Journal Article (Journal Article)

OBJECT: The authors have routinely performed primary autologous cranioplasty to repair skull defects after decompressive craniectomy. The high rates of subsequent bone resorption occurring in children prompted this study. METHODS: In an institutional review, the authors identified 40 (32 male and eight female) children and adolescents ranging from 4 months to 19 years of age in whom autologous cranioplasty was performed after decompressive craniectomy. The defect surface area ranged from 14 to 147 cm2. In all cases, the bone was fresh frozen at the time of the decompression. Symptomatic bone resorption subsequently occurred in 20 children (50%) in all of whom reoperation was required. The incidence of bone resorption significantly correlated with an increased skull defect area (p < 0.025). No significant correlation was found with age, sex, or anatomical location of the skull defect, number of fractured bone fragments, presence of a shunt, cause for decompressive craniectomy, method of duraplasty, or interval between the craniectomy and the cranioplasty. Reoperation to repair the resorbed autologous bone was performed 2 to 76 months after the initial procedure. CONCLUSIONS: The use of autologous bone to reconstruct skull defects in pediatric patients after decompressive craniectomy is associated with a high incidence of bone resorption. The use of autologous bone should be reevaluated in light of the high rate of reoperation in this pediatric population.

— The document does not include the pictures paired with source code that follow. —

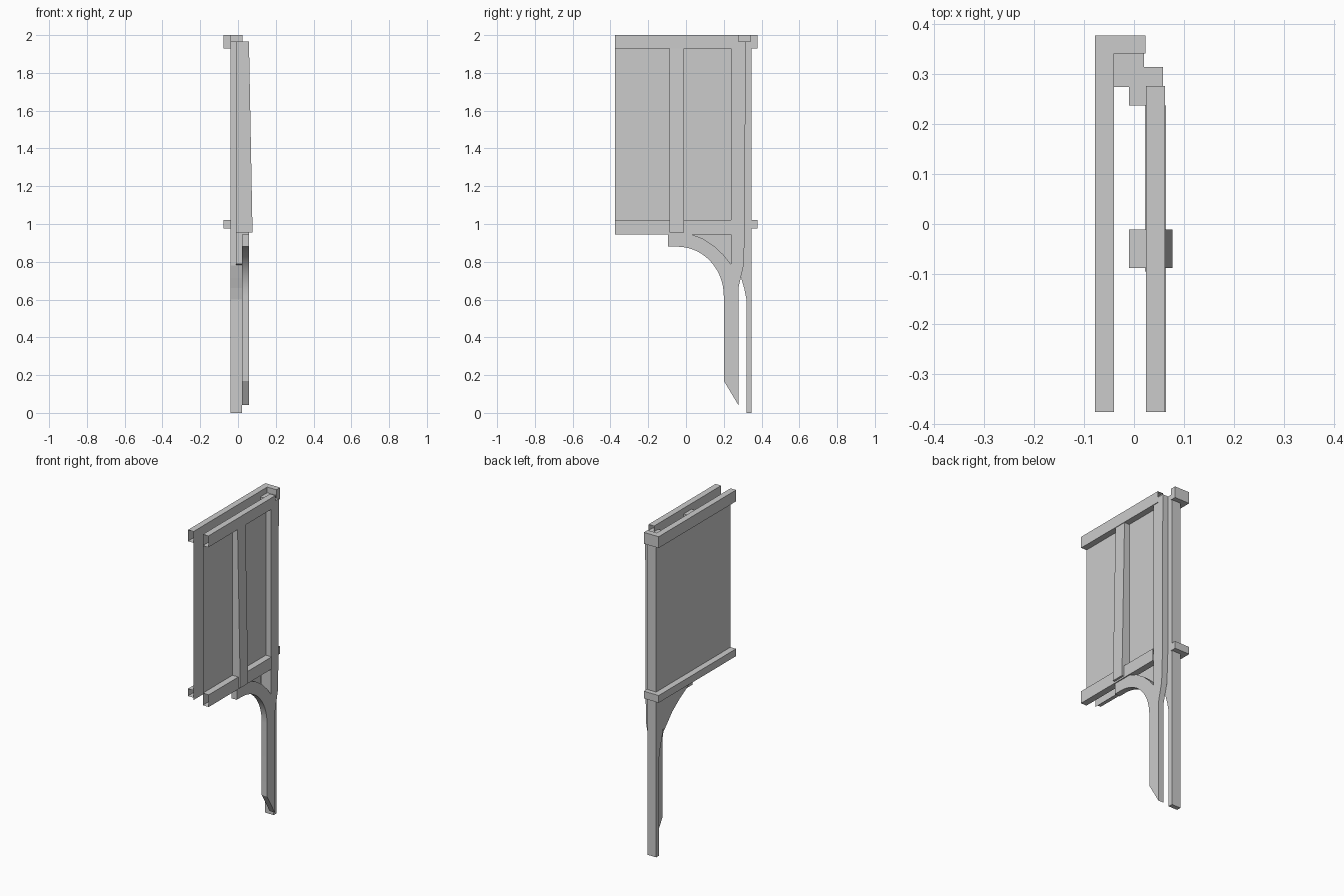
import bpy, bmesh, math

if "Cube" in bpy.data.objects:
    bpy.data.objects.remove(bpy.data.objects["Cube"])

Y0 = -0.377  # open end of the half wall


def finish(name, bm, smooth=False):
    bmesh.ops.recalc_face_normals(bm, faces=bm.faces)
    me = bpy.data.meshes.new(name)
    bm.to_mesh(me)
    bm.free()
    ob = bpy.data.objects.new(name, me)
    bpy.context.collection.objects.link(ob)
    if smooth:
        bpy.context.view_layer.objects.active = ob
        ob.select_set(True)
        bpy.ops.object.shade_smooth_by_angle(angle=math.radians(30))
        ob.select_set(False)
    return ob


def prism(name, points, vec, open_at=(), smooth=False):
    """Extrude a flat outline along vec; remove the y-facing ends listed in open_at."""
    bm = bmesh.new()
    face = bm.faces.new([bm.verts.new(p) for p in points])
    if any(vec):
        ext = bmesh.ops.extrude_face_region(bm, geom=[face], use_keep_orig=True)
        verts = [g for g in ext["geom"] if isinstance(g, bmesh.types.BMVert)]
        bmesh.ops.translate(bm, verts=verts, vec=vec)
    ends = [f for f in bm.faces
            if any(all(abs(v.co.y - y) < 1e-5 for v in f.verts) for y in open_at)]
    if ends:
        bmesh.ops.delete(bm, geom=ends, context='FACES')
    return finish(name, bm, smooth)


def side(name, yz, x0, x1, smooth=False):
    return prism(name, [(x0, y, z) for y, z in yz], (x1 - x0, 0, 0), smooth=smooth)


def rect(y0, y1, z0, z1):
    return [(y0, z0), (y1, z0), (y1, z1), (y0, z1)]


# Back rails, wrapping round the corner post
for name, z0, z1 in (("back_top_rail", 1.93, 2.0), ("back_middle_rail", 0.975, 1.02)):
    plan = [(-0.078, Y0), (-0.04, Y0), (-0.04, 0.342), (0.023, 0.342),
            (0.023, 0.378), (-0.078, 0.378)]
    prism(name, [(x, y, z0) for x, y in plan], (0, 0, z1 - z0), open_at=(Y0,))

# Front rails, open channels at both ends
for name, x1, y1, z0, z1 in (("front_top_rail", 0.062, 0.277, 1.93, 2.0),
                             ("front_bottom_rail", 0.064, 0.237, 0.945, 1.02)):
    sec = [(0.024, z0), (x1, z0), (x1, z1), (0.024, z1)]
    prism(name, [(x, Y0, z) for x, z in sec], (0, y1 - Y0, 0), open_at=(Y0, y1))

# Thin wall panels
side("back_panel", rect(Y0, 0.275, 0.96, 1.965), -0.04, -0.04)
side("front_panel", rect(Y0, 0.237, 0.945, 1.965), 0.024, 0.024)

# Curved gusset sheet on the back
side("back_gusset", [(0.0, 0.96), (0.275, 0.96), (0.275, 0.75), (0.24, 0.785),
                     (0.19, 0.84), (0.12, 0.89), (0.06, 0.925)], -0.04, -0.04)

# Corner post, narrower below the arch
side("corner_post", [(0.32, 0), (0.348, 0), (0.348, 1.965), (0.275, 1.965),
                     (0.275, 0.78), (0.292, 0.715), (0.308, 0.66), (0.32, 0.6)], -0.04, 0.02)

# Front stile beside the post
side("front_stile", [(0.237, 0.788), (0.305, 0.78), (0.312, 0.97),
                     (0.315, 1.965), (0.237, 1.965)], -0.01, 0.058)

# Middle stile, getting deeper towards its foot
prism("middle_stile", [(-0.01, -0.088, 0.955), (0.077, -0.088, 0.955),
                       (0.058, -0.088, 1.965), (-0.01, -0.088, 1.965)], (0, 0.077, 0))

# Arched brace with its tapered leg
arc = [(-0.045 + 0.245 * math.sin(a), 0.62 + 0.26 * math.cos(a))
       for a in (math.pi / 2 * i / 14 for i in range(15))]
brace = [(-0.095, 0.88)] + arc + [
    (0.2, 0.17), (0.277, 0.042), (0.277, 0.66), (0.305, 0.78), (0.237, 0.788),
    (0.2, 0.835), (0.15, 0.882), (0.09, 0.922), (0.03, 0.945), (-0.095, 0.945)]
side("arched_brace", brace, 0.022, 0.058, smooth=True)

Full Text

Duke Authors

Cited Authors

  • Grant, GA; Jolley, M; Ellenbogen, RG; Roberts, TS; Gruss, JR; Loeser, JD

Published Date

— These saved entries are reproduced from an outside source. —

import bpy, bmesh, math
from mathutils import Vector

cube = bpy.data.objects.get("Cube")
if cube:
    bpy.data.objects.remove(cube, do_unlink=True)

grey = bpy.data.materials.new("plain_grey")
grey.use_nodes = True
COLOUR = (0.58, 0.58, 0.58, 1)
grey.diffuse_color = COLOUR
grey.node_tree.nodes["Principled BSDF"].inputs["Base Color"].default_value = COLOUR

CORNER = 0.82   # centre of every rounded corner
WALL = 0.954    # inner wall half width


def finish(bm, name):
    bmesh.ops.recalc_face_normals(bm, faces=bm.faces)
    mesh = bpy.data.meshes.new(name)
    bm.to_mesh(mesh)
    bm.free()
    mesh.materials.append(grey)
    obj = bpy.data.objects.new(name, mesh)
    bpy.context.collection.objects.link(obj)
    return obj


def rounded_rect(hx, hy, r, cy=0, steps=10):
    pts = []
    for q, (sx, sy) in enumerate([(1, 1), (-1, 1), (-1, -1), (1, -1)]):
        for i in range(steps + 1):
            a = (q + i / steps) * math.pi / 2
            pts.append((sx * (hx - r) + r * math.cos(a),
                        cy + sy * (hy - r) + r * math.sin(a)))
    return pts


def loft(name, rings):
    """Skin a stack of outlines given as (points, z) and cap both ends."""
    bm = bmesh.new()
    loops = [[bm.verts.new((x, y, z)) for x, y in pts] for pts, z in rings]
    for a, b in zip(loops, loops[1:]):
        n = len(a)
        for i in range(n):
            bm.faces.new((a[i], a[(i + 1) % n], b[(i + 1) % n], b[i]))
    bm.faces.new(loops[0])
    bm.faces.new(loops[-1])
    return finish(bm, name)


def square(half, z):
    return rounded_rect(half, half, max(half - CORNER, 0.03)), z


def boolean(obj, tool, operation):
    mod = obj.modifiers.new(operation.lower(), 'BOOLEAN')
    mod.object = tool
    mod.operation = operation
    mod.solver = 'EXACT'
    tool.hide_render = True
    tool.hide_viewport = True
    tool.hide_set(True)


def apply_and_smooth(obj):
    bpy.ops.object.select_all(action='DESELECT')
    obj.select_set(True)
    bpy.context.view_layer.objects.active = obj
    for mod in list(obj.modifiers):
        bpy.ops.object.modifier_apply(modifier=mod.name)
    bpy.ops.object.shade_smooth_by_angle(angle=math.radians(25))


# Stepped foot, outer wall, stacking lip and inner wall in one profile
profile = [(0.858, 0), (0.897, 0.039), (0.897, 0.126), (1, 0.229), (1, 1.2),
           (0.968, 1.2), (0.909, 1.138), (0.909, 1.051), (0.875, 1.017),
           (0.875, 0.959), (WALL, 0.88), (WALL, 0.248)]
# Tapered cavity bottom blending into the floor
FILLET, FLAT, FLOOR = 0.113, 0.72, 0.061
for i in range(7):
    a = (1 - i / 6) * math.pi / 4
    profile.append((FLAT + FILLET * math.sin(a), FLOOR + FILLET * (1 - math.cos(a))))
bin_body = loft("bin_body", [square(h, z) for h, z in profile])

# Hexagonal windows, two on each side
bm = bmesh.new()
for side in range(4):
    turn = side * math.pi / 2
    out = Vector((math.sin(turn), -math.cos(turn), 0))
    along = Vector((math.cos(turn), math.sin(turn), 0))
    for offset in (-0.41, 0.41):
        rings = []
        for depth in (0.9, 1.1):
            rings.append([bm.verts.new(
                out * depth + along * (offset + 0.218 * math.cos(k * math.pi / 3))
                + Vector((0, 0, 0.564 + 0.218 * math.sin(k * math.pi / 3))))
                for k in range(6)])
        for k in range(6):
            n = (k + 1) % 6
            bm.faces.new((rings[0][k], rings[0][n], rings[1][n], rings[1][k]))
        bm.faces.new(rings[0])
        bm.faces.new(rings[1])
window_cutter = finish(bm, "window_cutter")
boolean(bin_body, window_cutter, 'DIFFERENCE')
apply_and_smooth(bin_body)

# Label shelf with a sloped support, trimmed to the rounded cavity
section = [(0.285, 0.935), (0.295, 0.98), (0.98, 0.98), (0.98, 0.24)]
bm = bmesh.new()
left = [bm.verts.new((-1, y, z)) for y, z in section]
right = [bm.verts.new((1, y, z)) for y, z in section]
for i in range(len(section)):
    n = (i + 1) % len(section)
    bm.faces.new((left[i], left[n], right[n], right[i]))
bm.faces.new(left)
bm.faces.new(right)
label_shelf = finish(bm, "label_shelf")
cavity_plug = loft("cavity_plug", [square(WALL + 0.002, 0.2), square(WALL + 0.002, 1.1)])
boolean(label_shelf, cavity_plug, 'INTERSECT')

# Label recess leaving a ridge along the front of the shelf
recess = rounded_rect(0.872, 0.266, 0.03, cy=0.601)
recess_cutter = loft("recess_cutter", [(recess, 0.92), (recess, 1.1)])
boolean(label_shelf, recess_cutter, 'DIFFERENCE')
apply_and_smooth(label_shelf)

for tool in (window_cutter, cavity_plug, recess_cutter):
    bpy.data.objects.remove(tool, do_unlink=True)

  • February 2004

Published In

Volume / Issue

  • 100 / 2 Suppl Pediatrics

Start / End Page

  • 163 - 168

PubMed ID

  • 14758944

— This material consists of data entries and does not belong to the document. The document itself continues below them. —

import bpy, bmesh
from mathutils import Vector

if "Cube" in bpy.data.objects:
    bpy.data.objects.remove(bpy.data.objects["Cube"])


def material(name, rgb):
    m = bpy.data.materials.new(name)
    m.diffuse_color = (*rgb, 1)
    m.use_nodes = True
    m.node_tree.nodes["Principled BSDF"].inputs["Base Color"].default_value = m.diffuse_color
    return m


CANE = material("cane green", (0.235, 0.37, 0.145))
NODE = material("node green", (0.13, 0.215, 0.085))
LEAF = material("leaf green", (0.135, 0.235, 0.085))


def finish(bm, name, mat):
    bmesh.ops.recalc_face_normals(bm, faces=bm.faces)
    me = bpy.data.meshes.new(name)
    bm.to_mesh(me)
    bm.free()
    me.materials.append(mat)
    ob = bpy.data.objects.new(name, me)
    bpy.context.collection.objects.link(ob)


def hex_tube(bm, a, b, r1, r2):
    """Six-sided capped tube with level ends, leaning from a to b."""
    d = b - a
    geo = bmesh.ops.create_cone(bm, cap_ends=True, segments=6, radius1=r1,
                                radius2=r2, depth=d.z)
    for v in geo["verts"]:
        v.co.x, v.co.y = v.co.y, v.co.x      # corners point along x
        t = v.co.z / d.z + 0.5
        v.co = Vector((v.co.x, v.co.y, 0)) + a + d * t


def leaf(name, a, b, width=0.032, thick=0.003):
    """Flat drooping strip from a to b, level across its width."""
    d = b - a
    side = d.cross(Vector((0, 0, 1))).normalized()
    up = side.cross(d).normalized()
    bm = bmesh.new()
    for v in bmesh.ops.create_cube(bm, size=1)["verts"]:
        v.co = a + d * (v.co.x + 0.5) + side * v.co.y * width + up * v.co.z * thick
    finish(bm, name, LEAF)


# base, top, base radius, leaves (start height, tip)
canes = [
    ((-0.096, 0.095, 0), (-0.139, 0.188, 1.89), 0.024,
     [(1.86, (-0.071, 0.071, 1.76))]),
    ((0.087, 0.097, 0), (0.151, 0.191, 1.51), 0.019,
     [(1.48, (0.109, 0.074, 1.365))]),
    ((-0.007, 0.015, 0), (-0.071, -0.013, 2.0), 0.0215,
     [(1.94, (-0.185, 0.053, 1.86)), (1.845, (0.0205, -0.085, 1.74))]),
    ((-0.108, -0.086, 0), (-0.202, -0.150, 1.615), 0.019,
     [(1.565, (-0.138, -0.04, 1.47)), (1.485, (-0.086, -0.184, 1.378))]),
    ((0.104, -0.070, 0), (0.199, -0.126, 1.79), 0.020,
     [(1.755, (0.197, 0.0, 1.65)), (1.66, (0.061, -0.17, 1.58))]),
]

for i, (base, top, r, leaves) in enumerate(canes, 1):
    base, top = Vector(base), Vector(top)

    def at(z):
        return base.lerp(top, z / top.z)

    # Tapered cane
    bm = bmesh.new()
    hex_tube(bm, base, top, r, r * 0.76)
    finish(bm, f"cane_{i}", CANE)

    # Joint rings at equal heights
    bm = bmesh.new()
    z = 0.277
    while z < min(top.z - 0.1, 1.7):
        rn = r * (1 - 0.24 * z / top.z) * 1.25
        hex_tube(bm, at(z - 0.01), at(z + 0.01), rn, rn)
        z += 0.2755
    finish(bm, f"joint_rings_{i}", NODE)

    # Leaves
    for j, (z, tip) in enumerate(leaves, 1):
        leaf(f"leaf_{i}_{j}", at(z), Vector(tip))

International Standard Serial Number (ISSN)

  • 0022-3085

Digital Object Identifier (DOI)

  • 10.3171/ped.2004.100.2.0163

Language

  • eng

Conference Location

  • United States